When the school year is over, it’s time to push back and do something for yourself. But that doesn’t necessarily mean you can’t think at all about prepping for the coming term. Just be good to yourself as you go about it. Learn a new skill, explore a new subject, take foreign language classes, enroll in a karate class — expand your horizons, and you will find a thousand ideas to help you bring new life to the classroom when you return in the fall. The truth is that every experience you have adds to the wellspring that you draw from as a teacher.
Borrow from the classic author’s philosophy — that every experience holds the kernel of a story — and acknowledge that the activities you do this summer to refresh and restore mind, body and spirit will become the basis for the lessons you prepare as the next school year begins. Those experiences will also renew your enthusiasm even if you don’t specifically call upon foreign words or martial arts routines in the classroom.
Whether you travel — in reality or though the pages of books — whatever you do and whatever you learn can provide ideas to enhance your teaching in the fall. So, go ahead and indulge yourself. Jump into the water, so to speak, with both feet, and do something purely for yourself.
The Art of Storytelling
Actor/director Robert Redford was introduced as Colby College’s commencement speaker in 2015 as “someone who knows the power of artful storytelling.” His address has been cited as one of the best of the year, but the message is simple. He spoke about hope, but he also spoke about making a difference in the world by “retelling the story in a new way.”

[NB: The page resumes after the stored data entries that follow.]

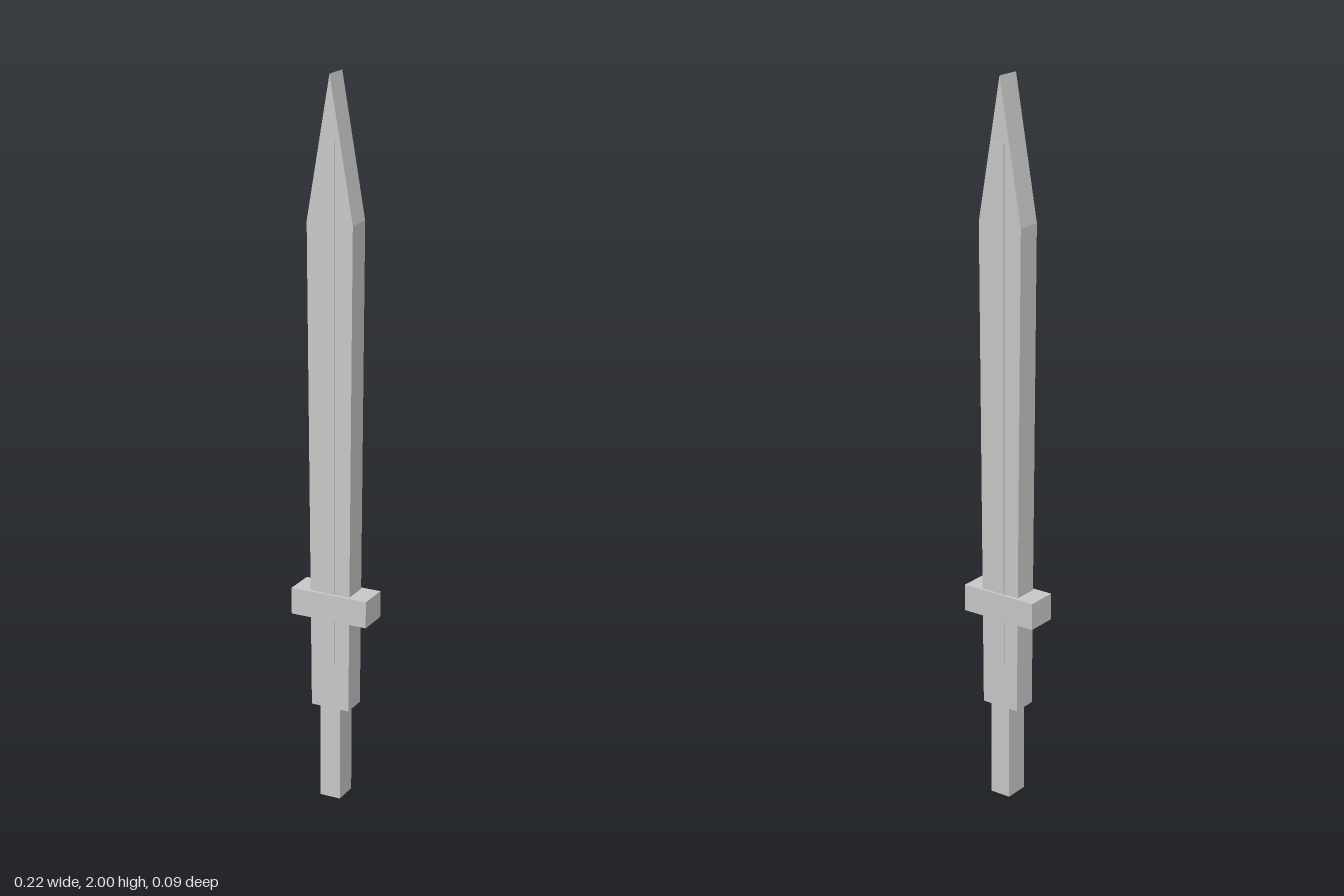
import * as THREE from 'three';

export function createModel() {
  const group = new THREE.Group();
  const material = new THREE.MeshStandardMaterial({ color: 0xcccccc, flatShading: true });

  const add = (name, geometry, x, y, z) => {
    const mesh = new THREE.Mesh(geometry, material);
    mesh.name = name;
    mesh.position.set(x, y, z);
    group.add(mesh);
  };
  // Box spanning y0..y1
  const addBox = (name, width, y0, y1, depth, z = 0) =>
    add(name, new THREE.BoxGeometry(width, y1 - y0, depth), 0, (y0 + y1) / 2, z);

  // Blade: slightly widening flat slab with a wedge point
  const outline = new THREE.Shape([
    [-0.056, 0.27], [0.056, 0.27], [0.066, 1.62], [0, 2], [-0.066, 1.62],
  ].map(([x, y]) => new THREE.Vector2(x, y)));
  const bladeDepth = 0.07;
  add('blade', new THREE.ExtrudeGeometry(outline, { depth: bladeDepth, bevelEnabled: false }),
    0, 0, -bladeDepth / 2 - 0.001);

  // Raised strip along the middle of both faces
  addBox('centralRidge', 0.03, 0.4, 1.83, 0.077, -0.0015);

  // Crossguard and grip
  addBox('crossguard', 0.224, 0.53, 0.605, 0.088, -0.001);
  addBox('grip', 0.06, 0, 0.27, 0.07, -0.001);

  return group;
}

That’s a message that resonates just as much with parents and teachers as with students. Think about it. By taking the time to rest, refresh and regroup this summer, you will have an abundance of new stories to tell in the fall, new experiences to share, new resources to draw from, and new lessons to teach. The lessons will be pertinent whether you tell of your struggles or of your achievements!

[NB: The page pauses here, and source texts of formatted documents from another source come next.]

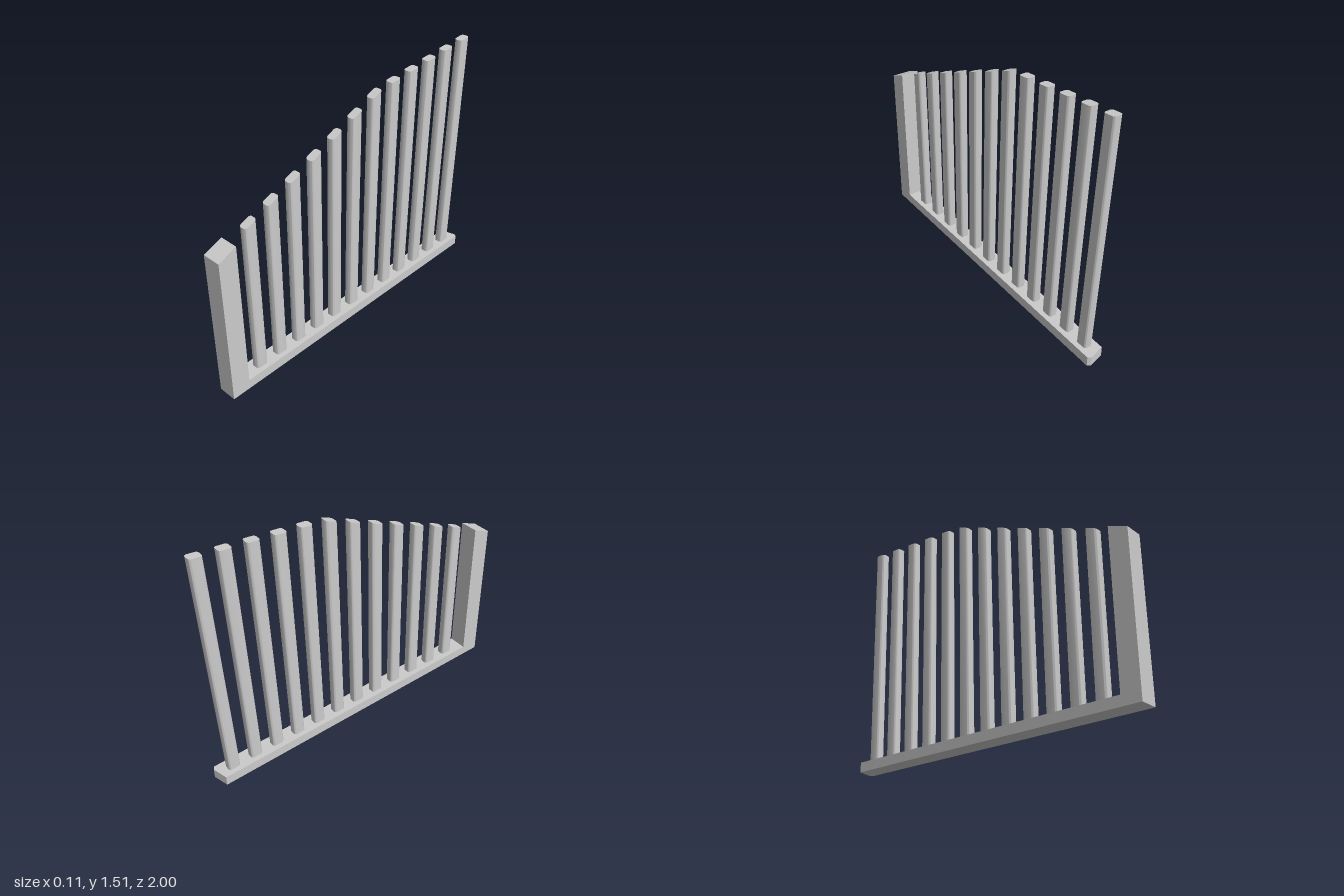
import * as THREE from 'three';
import { toCreasedNormals } from 'three/addons/utils/BufferGeometryUtils.js';

const SLATS = 12;
const BASE_H = 0.06;
const HALF_W = 0.057;

// Height of the top edge along z: steep at the front, gentle at the back
const topLine = (z) => Math.min(0.93 + 0.41 * (1 - z), 1.409 - 0.1 * z);

// Rounded rectangle centred on the origin
function roundedRect(w, d, r) {
  const s = new THREE.Shape();
  const x = w / 2 - r, y = d / 2 - r;
  s.absarc(x, y, r, 0, Math.PI / 2);
  s.absarc(-x, y, r, Math.PI / 2, Math.PI);
  s.absarc(-x, -y, r, Math.PI, Math.PI * 1.5);
  s.absarc(x, -y, r, Math.PI * 1.5, Math.PI * 2);
  s.closePath();
  return s;
}

// Leaning slat from zBottom to zTop, its top cut along the top line
function slatGeometry(zBottom, zTop) {
  const shape = roundedRect(0.053, 0.075, 0.016);
  const geo = new THREE.ExtrudeGeometry(shape, { depth: 1, bevelEnabled: false, curveSegments: 4 });
  geo.rotateX(-Math.PI / 2);
  const p = geo.attributes.position;
  for (let i = 0; i < p.count; i++) {
    const top = p.getY(i) > 0.5;
    const z = p.getZ(i) + (top ? zTop : zBottom);
    p.setZ(i, z);
    p.setY(i, top ? topLine(z) : BASE_H - 0.005);
  }
  return toCreasedNormals(geo, 0.6);
}

export function createModel() {
  const group = new THREE.Group();
  const material = new THREE.MeshStandardMaterial({ color: 0xcccccc });
  const add = (name, geometry) => {
    const mesh = new THREE.Mesh(geometry, material);
    mesh.name = name;
    group.add(mesh);
  };

  // Base rail with a skewed, clipped back end (shape y is -z)
  const rail = new THREE.Shape([
    [-HALF_W, -1], [HALF_W, -1], [HALF_W, 0.988], [0.037, 1], [-HALF_W, 0.975],
  ].map(([x, y]) => new THREE.Vector2(x, y)));
  const railGeo = new THREE.ExtrudeGeometry(rail, { depth: BASE_H, bevelEnabled: false });
  add('baseRail', railGeo.rotateX(-Math.PI / 2));

  // Front post with a sloped top (shape x is -z)
  const post = new THREE.Shape([
    [-1, BASE_H], [-0.885, BASE_H], [-0.885, topLine(0.885)], [-1, topLine(1)],
  ].map(([x, y]) => new THREE.Vector2(x, y)));
  const postGeo = new THREE.ExtrudeGeometry(post, { depth: HALF_W * 2, bevelEnabled: false });
  postGeo.translate(0, 0, -HALF_W).rotateY(Math.PI / 2);
  add('frontPost', postGeo);

  // Slats, leaning further back along the row
  for (let i = 0; i < SLATS; i++) {
    add(`slat${i + 1}`, slatGeometry(0.757 - 0.1502 * i, 0.757 - 0.1556 * i));
  }
  return group;
}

In Redford’s words:
“Be bold. Don’t fear failure. Take risks.”
He, of course, was talking to soon-to-be college graduates, but the lesson applies to everyone in every stage of life. Being effective at what you do stems from being interesting — and interested — as who you are. Use the summer to become all of that, and more.